A tribal night hunt for deer was authorized to begin in the ceded territory of northern Wisconsin 50 minutes after dusk last night. This is the first-ever hunt of its kind.
The state Department of Natural Resources and Department of Justice say this hunt is illegal and dangerous. But Great Lakes Indian Fish and Wildlife Commission spokeswoman Sue Erickson says they won’t wait for a federal court hearing to begin this night deer hunt.
Erickson says all tribal members issued hunting licenses have to be certified through marksmanship training. In fact, she thinks it’s ironic that the state has issued about 1000 wolf licenses that includes night hunting, while so far only 74 tribal members have qualified for deer licenses. She says the tribes believe this hunt will be safe.
“They do not think they are asking for anything unreasonable, have more or less just taken the path of let’s just quietly go about our business, get this done," she says. "We’ll jump through all the hoops required and have really tended to stay away from the media hoopla, which is not the course that the state has taken.”
But Erickson wants to make it clear, this is not deer shining, where lights are used to attract deer. But both state Attorney General J-B Van Hollen and DNR Secretary Cathy Stepp are calling this deer shining.
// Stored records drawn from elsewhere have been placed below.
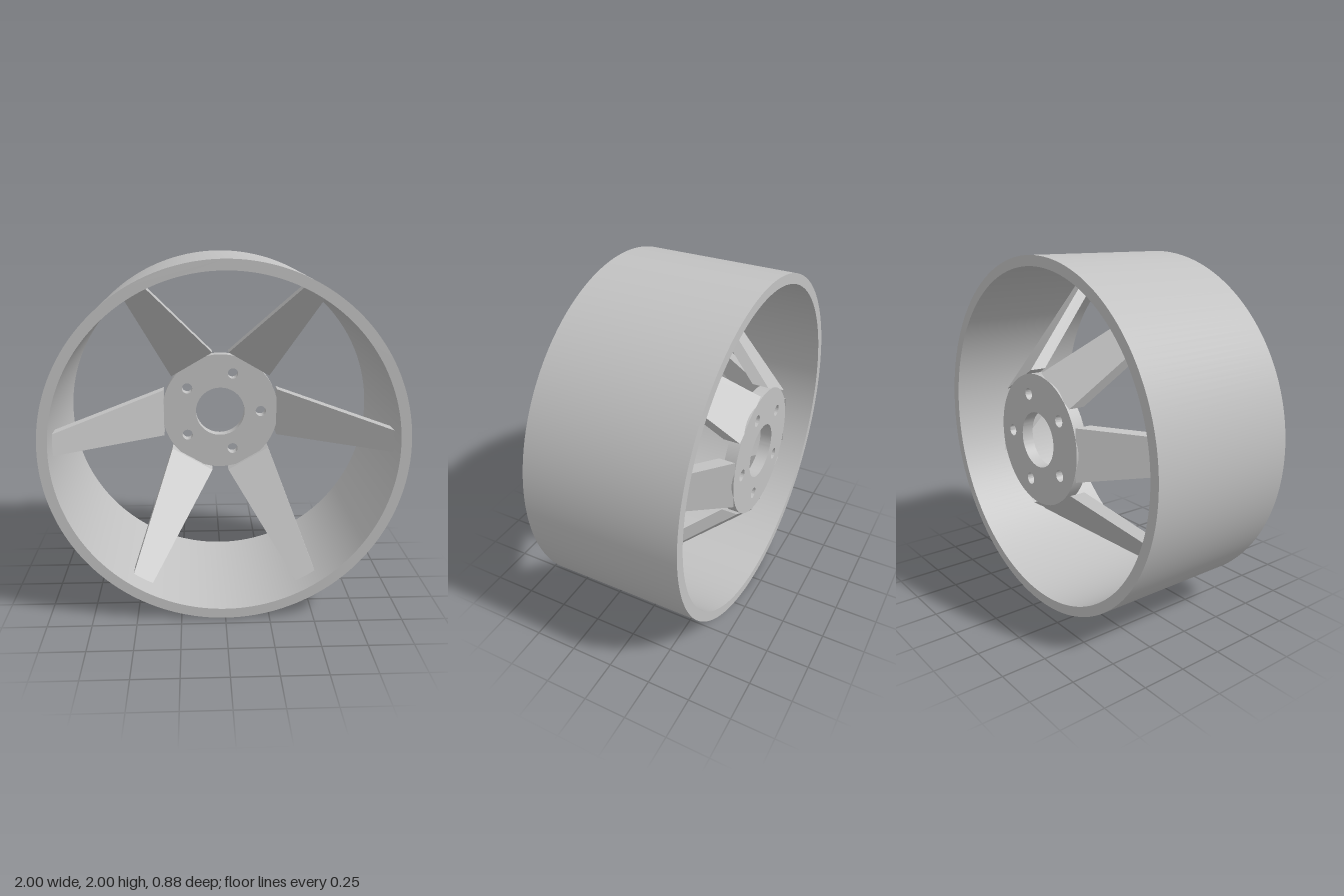
import * as THREE from 'three';
import { toCreasedNormals } from 'three/addons/utils/BufferGeometryUtils.js';

const HALF_WIDTH = 0.442;

// Flat disc with round holes, given as [x, y, radius], running from z0 to z1
function piercedDisc(radius, holes, z0, z1, segments) {
  const shape = new THREE.Shape().absarc(0, 0, radius, 0, Math.PI * 2);
  for (const [x, y, r] of holes) {
    shape.holes.push(new THREE.Path().absarc(x, y, r, 0, Math.PI * 2, true));
  }
  const geometry = new THREE.ExtrudeGeometry(shape, {
    depth: z1 - z0, bevelEnabled: false, curveSegments: segments,
  });
  geometry.translate(0, 0, z0);
  return toCreasedNormals(geometry, 0.6);
}

// Tapered blade along +x, sheared forward from the hub to the rim
function spokeGeometry() {
  const geometry = new THREE.BoxGeometry(1, 1, 1);
  const p = geometry.attributes.position;
  const lerp = THREE.MathUtils.lerp;
  for (let i = 0; i < p.count; i++) {
    const t = p.getX(i) + 0.5;
    const side = p.getY(i) * 2;
    const front = p.getZ(i) + 0.5;
    p.setXYZ(i,
      lerp(0.36, 0.943, t),
      side * lerp(0.148, 0.062, t),
      lerp(-HALF_WIDTH, 0.212, t) + front * 0.093);
  }
  geometry.computeVertexNormals();
  return geometry;
}

export function createModel() {
  const model = new THREE.Group();
  model.name = 'wheel';
  const metal = new THREE.MeshStandardMaterial({ color: 0xc2c2c2 });
  metal.name = 'grey metal';

  const wheel = new THREE.Group();
  wheel.name = 'wheelBody';
  wheel.position.y = 1;
  model.add(wheel);

  const add = (name, geometry) => {
    const mesh = new THREE.Mesh(geometry, metal);
    mesh.name = name;
    wheel.add(mesh);
    return mesh;
  };

  // Wide outer rim
  add('rim', piercedDisc(1, [[0, 0, 0.943]], -HALF_WIDTH, HALF_WIDTH, 96));

  // Hub plate at the back with a centre bore and five bolt holes
  const holes = [[0, 0, 0.156]];
  for (let i = 0; i < 5; i++) {
    const a = (i / 5) * Math.PI * 2;
    holes.push([0.26 * Math.cos(a), 0.26 * Math.sin(a), 0.033]);
  }
  add('hub', piercedDisc(0.37, holes, -HALF_WIDTH, -0.375, 48));

  // Six spokes
  const blade = spokeGeometry();
  for (let i = 0; i < 6; i++) {
    add('spoke' + (i + 1), blade).rotation.z = (i * Math.PI) / 3;
  }
  return model;
}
Erickson says this is using lights to illuminate the target before shooting.
“Certainly of all people, they know the difference between general shining and illumination at the point of kill," she says. "So yeah, their choice of terminology there was inaccurate and I’m assuming deliberate.”
The Tribal night hunt will continue until the first Sunday in January, barring a federal court order.